(INFORMATION SHOWN Opens)

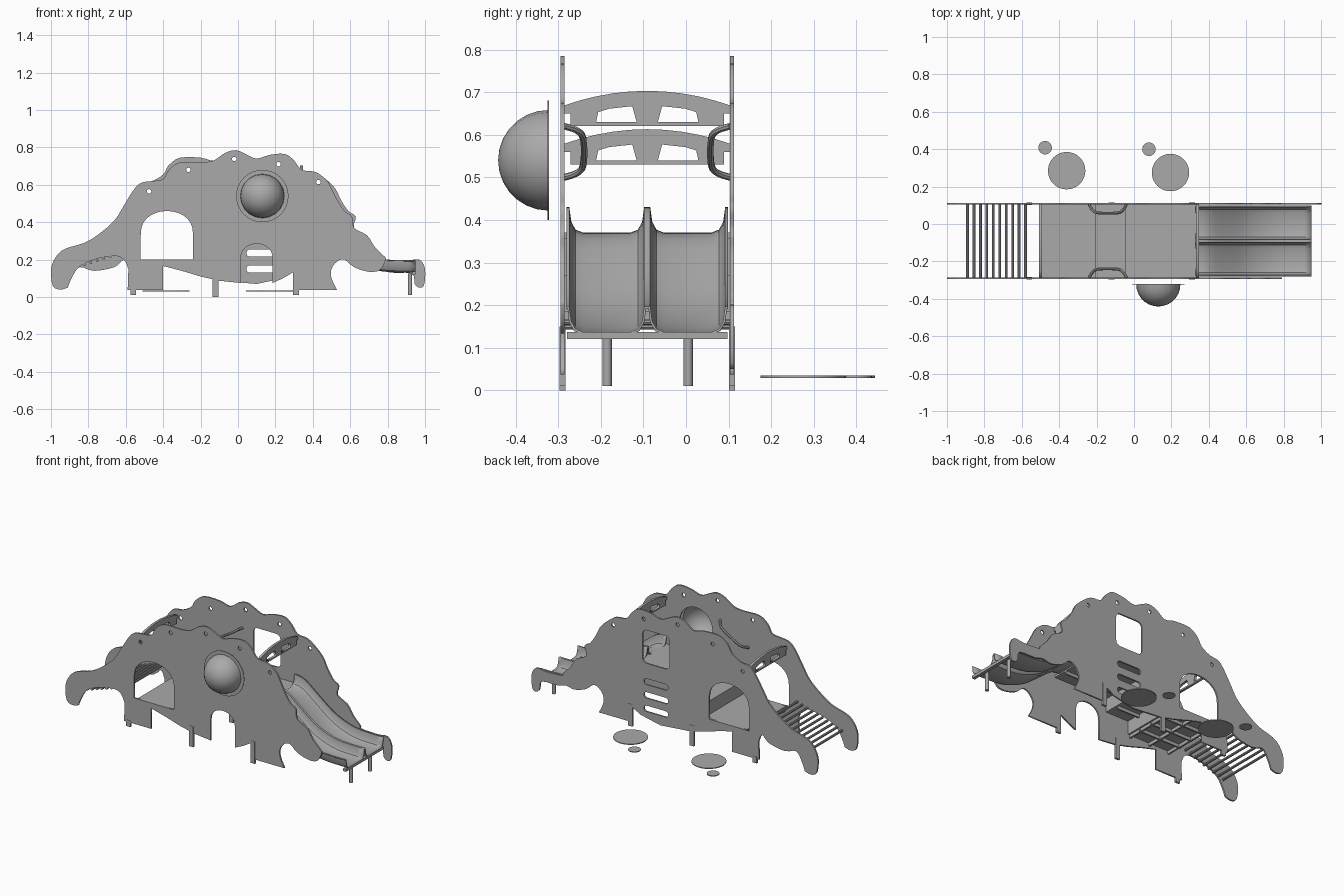
import bpy, bmesh, math
from mathutils import Vector

cube = bpy.data.objects.get("Cube")
if cube:
    bpy.data.objects.remove(cube)

grey = bpy.data.materials.new("plain grey")
grey.use_nodes = True
colour = (.4, .4, .4, 1)
grey.diffuse_color = colour
grey.node_tree.nodes["Principled BSDF"].inputs["Base Color"].default_value = colour

FRONT, BACK = -.29, .108          # the two side walls
MIDDLE = (FRONT + BACK) / 2


def finish(obj, smooth=True):
    """Give an object the material and crisp smooth shading."""
    bpy.ops.object.select_all(action='DESELECT')
    obj.select_set(True)
    bpy.context.view_layer.objects.active = obj
    if obj.type == 'CURVE':
        bpy.ops.object.convert(target='MESH')
        obj = bpy.context.object
    obj.data.materials.clear()
    obj.data.materials.append(grey)
    if smooth:
        bpy.ops.object.shade_smooth_by_angle(angle=math.radians(35))
    return obj


def rounded(pts, steps=3):
    """Open smooth line through the points."""
    out = []
    for i in range(len(pts) - 1):
        a, b, c, d = [Vector(pts[min(max(k, 0), len(pts) - 1)]) for k in range(i - 1, i + 3)]
        for s in range(steps):
            t = s / steps
            out.append(tuple(b + (c - a) * t / 2 + (a - b * 2.5 + c * 2 - d / 2) * t * t
                             + ((b - c) * 1.5 + (d - a) / 2) * t ** 3))
    return out + [tuple(pts[-1])]


def circle(cx, cz, r, n=24):
    return [(cx + r * math.cos(math.tau * i / n), cz + r * math.sin(math.tau * i / n)) for i in range(n)]


def slot(cx, cz, w, h, r=.02):
    """Rectangle with round corners."""
    pts = []
    for q, (sx, sz) in enumerate([(1, 1), (-1, 1), (-1, -1), (1, -1)]):
        for k in range(5):
            a = math.pi / 2 * (q + k / 4)
            pts.append((cx + sx * (w / 2 - r) + r * math.cos(a), cz + sz * (h / 2 - r) + r * math.sin(a)))
    return pts


def arch(cx, half, base, spring, top, n=14):
    """Doorway running from its left foot over to its right foot."""
    curve = [(cx - half * math.cos(math.pi * i / n), spring + (top - spring) * math.sin(math.pi * i / n) ** .8)
             for i in range(n + 1)]
    return [(cx - half, base)] + curve + [(cx + half, base)]


def plate(name, loops, location, thickness, turn=0):
    """Upright board from an outline followed by its holes."""
    data = bpy.data.curves.new(name, 'CURVE')
    data.dimensions = '2D'
    data.fill_mode = 'BOTH'
    data.extrude = thickness / 2
    for loop in loops:
        spline = data.splines.new('POLY')
        spline.points.add(len(loop) - 1)
        for p, (u, v) in zip(spline.points, loop):
            p.co = (u, v, 0, 1)
        spline.use_cyclic_u = True
    obj = bpy.data.objects.new(name, data)
    bpy.context.collection.objects.link(obj)
    obj.rotation_euler = (math.pi / 2, 0, turn)
    obj.location = location
    return finish(obj, False)


def box(name, lo, hi):
    bpy.ops.mesh.primitive_cube_add(size=1, location=[(a + b) / 2 for a, b in zip(lo, hi)])
    obj = bpy.context.object
    obj.name = name
    obj.scale = [b - a for a, b in zip(lo, hi)]
    return finish(obj, False)


def rod(name, centre, radius, length, along_y=False, sides=12):
    bpy.ops.mesh.primitive_cylinder_add(vertices=sides, radius=radius, depth=length, location=centre,
                                        rotation=(math.pi / 2 if along_y else 0, 0, 0))
    bpy.context.object.name = name
    return finish(bpy.context.object)


def tube(name, pts, radius):
    data = bpy.data.curves.new(name, 'CURVE')
    data.dimensions = '3D'
    data.bevel_depth = radius
    data.bevel_resolution = 2
    data.use_fill_caps = True
    spline = data.splines.new('POLY')
    spline.points.add(len(pts) - 1)
    for p, co in zip(spline.points, pts):
        p.co = (*co, 1)
    obj = bpy.data.objects.new(name, data)
    bpy.context.collection.objects.link(obj)
    return finish(obj)


# Animal outline: head, humped back, tail, belly and legs
neck = [(-.91, .05), (-.95, .04), (-.99, .06), (-1, .15), (-.97, .22), (-.92, .26), (-.82, .29), (-.74, .34),
        (-.66, .41), (-.61, .49), (-.56, .57), (-.52, .61), (-.46, .62)]
humps = [(-.4, .63), (-.37, .68), (-.31, .72), (-.2, .72), (-.13, .73), (-.07, .77), (-.01, .785), (.05, .76),
         (.1, .74), (.17, .76), (.25, .765), (.3, .73), (.34, .68), (.41, .67), (.47, .63)]
rump = [(.5, .58), (.53, .52), (.57, .46), (.61, .43), (.62, .37), (.69, .33), (.73, .27), (.78, .22), (.79, .2)]
haunch = [(.76, .145), (.7, .135), (.62, .16), (.57, .2), (.53, .19), (.5, .15), (.5, .1), (.53, .037)]
belly_right = [(.3, .037), (.3, .135), (.24, .1)]
belly_left = [(-.1, .087), (-.2, .11), (-.3, .14), (-.4, .166), (-.4, .037), (-.59, .037)]
throat = [(-.586, .15), (-.61, .2), (-.66, .22), (-.77, .2), (-.85, .16), (-.89, .1), (-.91, .05)]
crawl = list(reversed(arch(.1, .085, .075, .2, .285)))
eyelets = [circle(x, z, .012, 12) for x, z in [(-.475, .565), (-.265, .68), (-.02, .738), (.217, .71), (.43, .615)]]
doorway = arch(-.38, .14, .2, .33, .46)

front_outline = rounded(neck + humps + rump + haunch) + belly_right + crawl + belly_left + rounded(throat)[:-1]
plate("front_side_wall", [front_outline, doorway, circle(.13, .54, .115)] + eyelets, (0, FRONT, 0), .01)

# The back wall has a longer tail, a fuller rump, a window and climbing slots
back_humps = [(x, z + (.025 if -.45 < x < -.19 else 0)) for x, z in humps]
back_rump = [(x + .02 * (z > .4), z) for x, z in rump]
tail = [(.9, .195), (.97, .2), (1, .15), (.995, .065), (.97, .05), (.945, .07), (.93, .125), (.82, .13)]
back_throat = [(x, z - (.06 if -.8 < x < -.65 else 0)) for x, z in throat]
back_outline = (rounded(neck + back_humps + back_rump + tail + haunch) + belly_right + [(.1, .07)]
                + belly_left + rounded(back_throat)[:-1])
climb_slots = [slot(.13, z, .17, .038, .018) for z in (.15, .235, .32)]
plate("back_side_wall", [back_outline, doorway, slot(.13, .54, .19, .21, .03)] + climb_slots + eyelets,
      (0, BACK, 0), .01)

# Feet under both walls
for side, y in (("front", FRONT), ("back", BACK)):
    for place, x, low, high in (("fore", -.56, .01, .05), ("mid", -.12, 0, .13), ("hind", .31, .01, .15)):
        box(f"{side}_{place}_foot", (x - .015, y - .007, low), (x + .015, y + .007, high))

# Bubble window with its flange, open on the inside
bm = bmesh.new()
bmesh.ops.create_uvsphere(bm, u_segments=20, v_segments=14, radius=.118)
bmesh.ops.delete(bm, geom=[v for v in bm.verts if v.co.z < -.001], context='VERTS')
mesh = bpy.data.meshes.new("bubble_window")
bm.to_mesh(mesh)
bm.free()
bubble = bpy.data.objects.new("bubble_window", mesh)
bpy.context.collection.objects.link(bubble)
bubble.location = (.13, -.323, .54)
bubble.rotation_euler = (math.pi / 2, 0, 0)
finish(bubble)
plate("bubble_flange", [circle(.13, .54, .14, 32), circle(.13, .54, .116)], (0, -.323, 0), .003)

# Stepped floor with risers and joists below
levels = [("low_floor", -.5, -.2, .2), ("step", -.2, -.04, .285), ("high_floor", -.04, .34, .37)]
for name, x0, x1, z in levels:
    box(name, (x0, FRONT, z - .015), (x1, BACK, z))
    for k in range(3):
        y = FRONT + (k + 1) * (BACK - FRONT) / 4
        box(f"{name}_joist_{k}", (x0, y - .005, z - .035), (x1, y + .005, z - .015))
for x, z0, z1 in ((-.2, .185, .285), (-.04, .27, .37)):
    box("riser", (x - .005, FRONT, z0), (x + .005, BACK, z1))
for x in (-.49, -.35, -.21):
    box("cross_joist", (x - .005, FRONT, .165), (x + .005, BACK, .185))

# Climbing rungs between the necks
for i in range(10):
    t = i / 9
    rod(f"rung_{i}", (-.89 + .31 * t, MIDDLE, .15 + .1 * t), .0075, BACK - FRONT, True, 10)

# Curved barriers across the two entrances
for name, x, base in (("entry_barrier", -.5, .53), ("slide_barrier", .34, .62)):
    top = [(.2 - .04 * i, base + .083 - .036 * ((i - 5) / 5) ** 2) for i in range(11)]
    outline = [(-.18, base), (.18, base), (.18, base + .03), (.2, base + .03)] + top
    outline += [(-.2, base + .03), (-.18, base + .03)]
    holes = [[(s * .025, base + .01), (s * .12, base + .01), (s * .115, base + .033),
              (s * .09, base + .041), (s * .035, base + .047)] for s in (-1, 1)]
    plate(name, [outline] + holes, (x, MIDDLE, 0), .015, math.pi / 2)

# Sloping grab handles
for name, s in (("front_handle", -1), ("back_handle", 1)):
    path = [(-.24, .195, .5), (-.22, .165, .51), (-.19, .15, .53), (-.09, .15, .59), (-.06, .165, .61), (-.04, .195, .62)]
    tube(name, [(x, MIDDLE + s * y, z) for x, y, z in rounded(path)], .008)

# Double slide: one cross-section carried down a curved path
half = [(.19, .06), (.183, .06), (.178, .025), (.168, .007), (.15, 0), (.04, 0), (.022, .007), (.012, .025), (.007, .06)]
section = [(MIDDLE - y, h) for y, h in half] + [(MIDDLE + y, h) for y, h in reversed(half)]
slope = rounded([(.33, .37), (.4, .355), (.5, .28), (.6, .205), (.7, .16), (.8, .14), (.95, .137)])
bm = bmesh.new()
grid = [[bm.verts.new((x, y, z + h)) for y, h in section] for x, z in slope]
for a, b in zip(grid, grid[1:]):
    for j in range(len(section) - 1):
        bm.faces.new((a[j], b[j], b[j + 1], a[j + 1]))
mesh = bpy.data.meshes.new("double_slide")
bm.to_mesh(mesh)
bm.free()
slide = bpy.data.objects.new("double_slide", mesh)
bpy.context.collection.objects.link(slide)
shell = slide.modifiers.new("thickness", 'SOLIDIFY')
shell.thickness = .006
shell.offset = -1
finish(slide)
box("slide_end_beam", (.93, MIDDLE - .188, .12), (.95, MIDDLE + .188, .137))
for y in (-.185, .005):
    rod("slide_post", (.92, y, .068), .011, .115)

# Stepping discs on the ground behind
for i, (x, y, r) in enumerate([(-.36, .285, .1), (-.475, .408, .036), (.195, .275, .1), (.08, .4, .036)]):
    rod(f"stepping_disc_{i}", (x, y, .032), r, .005, False, 32)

(INFORMATION SHOWN Closes)

TASK | Set down again, word for word, the stretch of records from the line with "for loop in" to the line with "rotation=(math.pi / 2", both of those lines included.

EXERCISE RESULT |
    for loop in loops:
        spline = data.splines.new('POLY')
        spline.points.add(len(loop) - 1)
        for p, (u, v) in zip(spline.points, loop):
            p.co = (u, v, 0, 1)
        spline.use_cyclic_u = True
    obj = bpy.data.objects.new(name, data)
    bpy.context.collection.objects.link(obj)
    obj.rotation_euler = (math.pi / 2, 0, turn)
    obj.location = location
    return finish(obj, False)


def box(name, lo, hi):
    bpy.ops.mesh.primitive_cube_add(size=1, location=[(a + b) / 2 for a, b in zip(lo, hi)])
    obj = bpy.context.object
    obj.name = name
    obj.scale = [b - a for a, b in zip(lo, hi)]
    return finish(obj, False)


def rod(name, centre, radius, length, along_y=False, sides=12):
    bpy.ops.mesh.primitive_cylinder_add(vertices=sides, radius=radius, depth=length, location=centre,
                                        rotation=(math.pi / 2 if along_y else 0, 0, 0))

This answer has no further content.